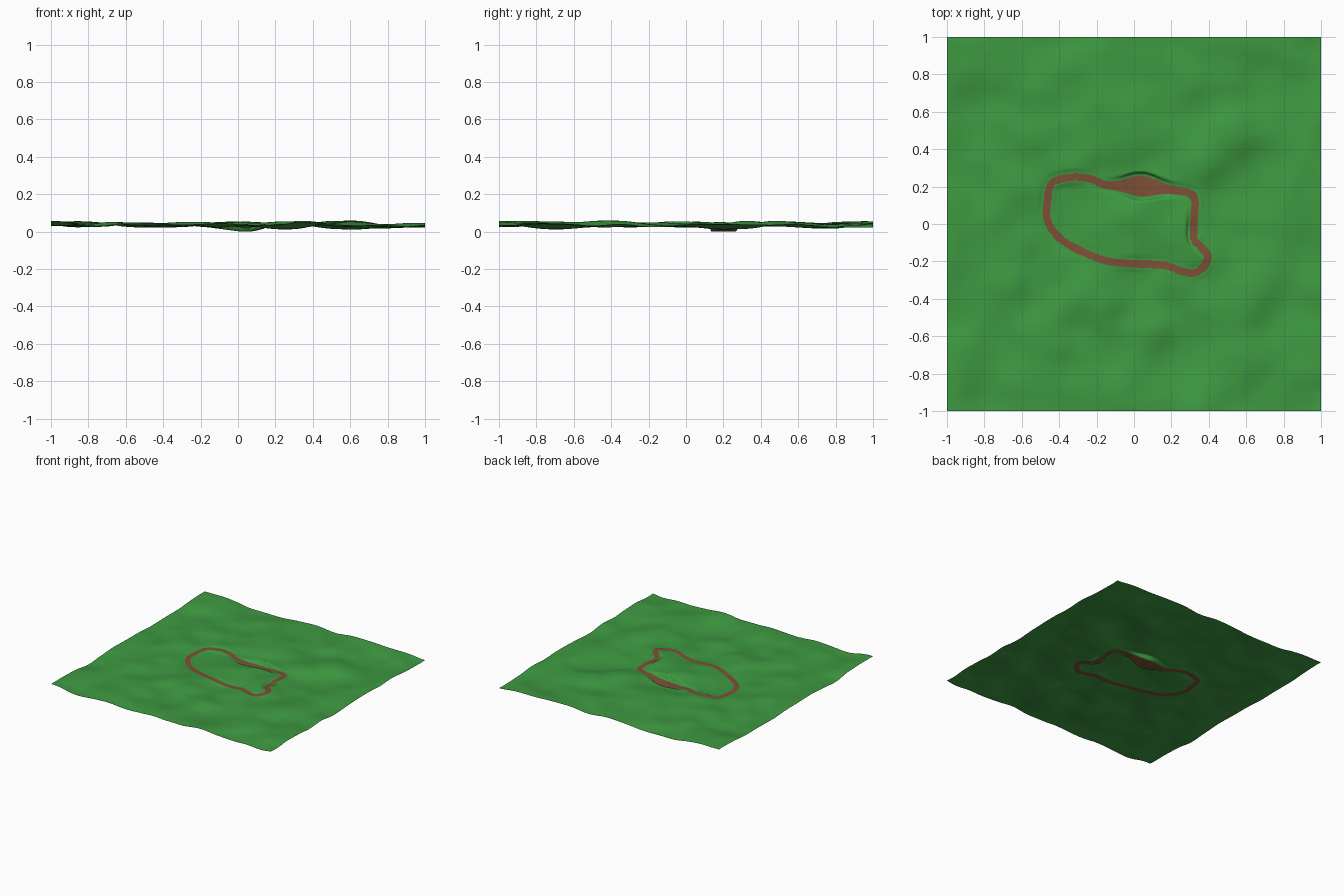
import bpy, bmesh, math
from mathutils import Vector, noise, kdtree

if "Cube" in bpy.data.objects:
    bpy.data.objects.remove(bpy.data.objects["Cube"])

N = 300                      # grid cells per side
CELL = 2.0 / N


def material(name, rgb):
    m = bpy.data.materials.new(name)
    m.diffuse_color = (*rgb, 1)
    m.use_nodes = True
    m.node_tree.nodes["Principled BSDF"].inputs["Base Color"].default_value = m.diffuse_color
    return m


grass = material("grass green", (0.048, 0.325, 0.053))
dirt = material("dirt brown", (0.21, 0.078, 0.038))

# Centre line of the closed dirt track
PATH = [(-.465, .1), (-.445, .21), (-.38, .243), (-.3, .25), (-.22, .238), (-.15, .208),
        (.04, .202), (.2, .183), (.29, .167), (.325, .13), (.32, 0), (.322, -.08),
        (.355, -.12), (.395, -.17), (.375, -.225), (.32, -.262), (.25, -.25), (.17, -.222),
        (.05, -.215), (-.1, -.205), (-.2, -.18), (-.35, -.11), (-.43, -.04), (-.465, .03)]


def spline(points, steps):
    """Closed Catmull-Rom curve."""
    p = [Vector(q) for q in points]
    n, out = len(p), []
    for i in range(n):
        a, b, c, d = p[i - 1], p[i], p[(i + 1) % n], p[(i + 2) % n]
        for k in range(steps):
            t = k / steps
            out.append(0.5 * (2 * b + (c - a) * t + (2 * a - 5 * b + 4 * c - d) * t * t
                              + (3 * b - a - 3 * c + d) * t ** 3))
    return out


# Slopes that fall towards +x -y: x, y, strength, size
SLOPES = [(.6, .38, .020, .11), (.38, .22, .013, .10), (-.65, -.35, .016, .11),
          (-.9, -.85, .014, .11), (.15, -.65, .016, .10), (.7, -.55, .015, .11),
          (-.1, -.46, .013, .07), (-.5, .6, .008, .12), (.6, .85, .011, .11),
          (-.2, -.75, .010, .10), (-.9, .8, .008, .10)]
CORNERS = [(-1, -1, .022), (1, -1, .010), (1, 1, -.012), (-1, 1, .024)]


def ground(x, y):
    """Rolling meadow."""
    h = 0.044 + 0.022 * noise.noise(Vector((x * 3.3 + 7, y * 3.3 + 2, 0.4)))
    h += 0.014 * noise.noise(Vector((x * 5.5, y * 5.5, 3.7)))
    for cx, cy, a, s in SLOPES:
        dx, dy = (x - cx) / s, (y - cy) / s
        h += a * (dy - dx) * math.exp(-(dx * dx + dy * dy) / 2)
    for cx, cy, a in CORNERS:
        h += a * math.exp(-((x - cx) ** 2 + (y - cy) ** 2) / .03)
    # soft limit to the relief seen from the side
    return 0.044 + 0.034 * math.tanh((h - 0.044) / 0.034)


samples = spline(PATH, 30)
tree = kdtree.KDTree(len(samples))
for i, s in enumerate(samples):
    tree.insert((s.x, s.y, 0), i)
tree.balance()


def half_width(p):
    """Track is widened in the hollow along the back straight."""
    return 0.020 + (0.036 * math.exp(-((p.x - .04) / .105) ** 2) if p.y > .12 else 0)


def track_offset(x, y):
    """Distance outside the track edge, and the nearest centre point."""
    co, _, dist = tree.find((x, y, 0))
    return dist - half_width(co), co


def surface(x, y):
    off, c = track_offset(x, y)
    g = ground(x, y)
    # Level track across its width, sunk in two hollows with steep banks
    bed = ground(c.x, c.y)
    k = math.exp(-((c.x - .04) / .14) ** 2) if c.y > .12 else 0
    bed += (.006 - bed) * k
    k2 = math.exp(-((c.y + .04) / .08) ** 2) if c.x > .25 else 0
    bed -= .015 * k2
    k = max(k, k2)
    start = .012 * k
    t = min(max((off - start) / (.03 - .02 * k), 0), 1)
    t = t * t * (3 - 2 * t)
    return bed * (1 - t) + g * t


bm = bmesh.new()
bmesh.ops.create_grid(bm, x_segments=N, y_segments=N, size=1)
for v in bm.verts:
    x, y = v.co.x, v.co.y
    off, c = track_offset(x, y)
    if abs(off) < 0.45 * CELL:          # pull vertices onto the track border
        d = Vector((x - c.x, y - c.y))
        if d.length > 1e-6:
            d.normalize()
            x -= d.x * off
            y -= d.y * off
    v.co = (x, y, surface(x, y))

low = min(v.co.z for v in bm.verts)
for v in bm.verts:
    v.co.z -= low
for f in bm.faces:
    m = f.calc_center_median()
    f.material_index = 1 if track_offset(m.x, m.y)[0] < 0 else 0
    f.smooth = True

# Meadow and track share one continuous sheet
me = bpy.data.meshes.new("terrain_with_track")
bm.to_mesh(me)
bm.free()
me.materials.append(grass)
me.materials.append(dirt)
ob = bpy.data.objects.new("terrain_with_track", me)
bpy.context.collection.objects.link(ob)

----

Task objective> Each line holding "ground" in the records should be copied out.

Result for this task>
def ground(x, y):
    g = ground(x, y)
    bed = ground(c.x, c.y)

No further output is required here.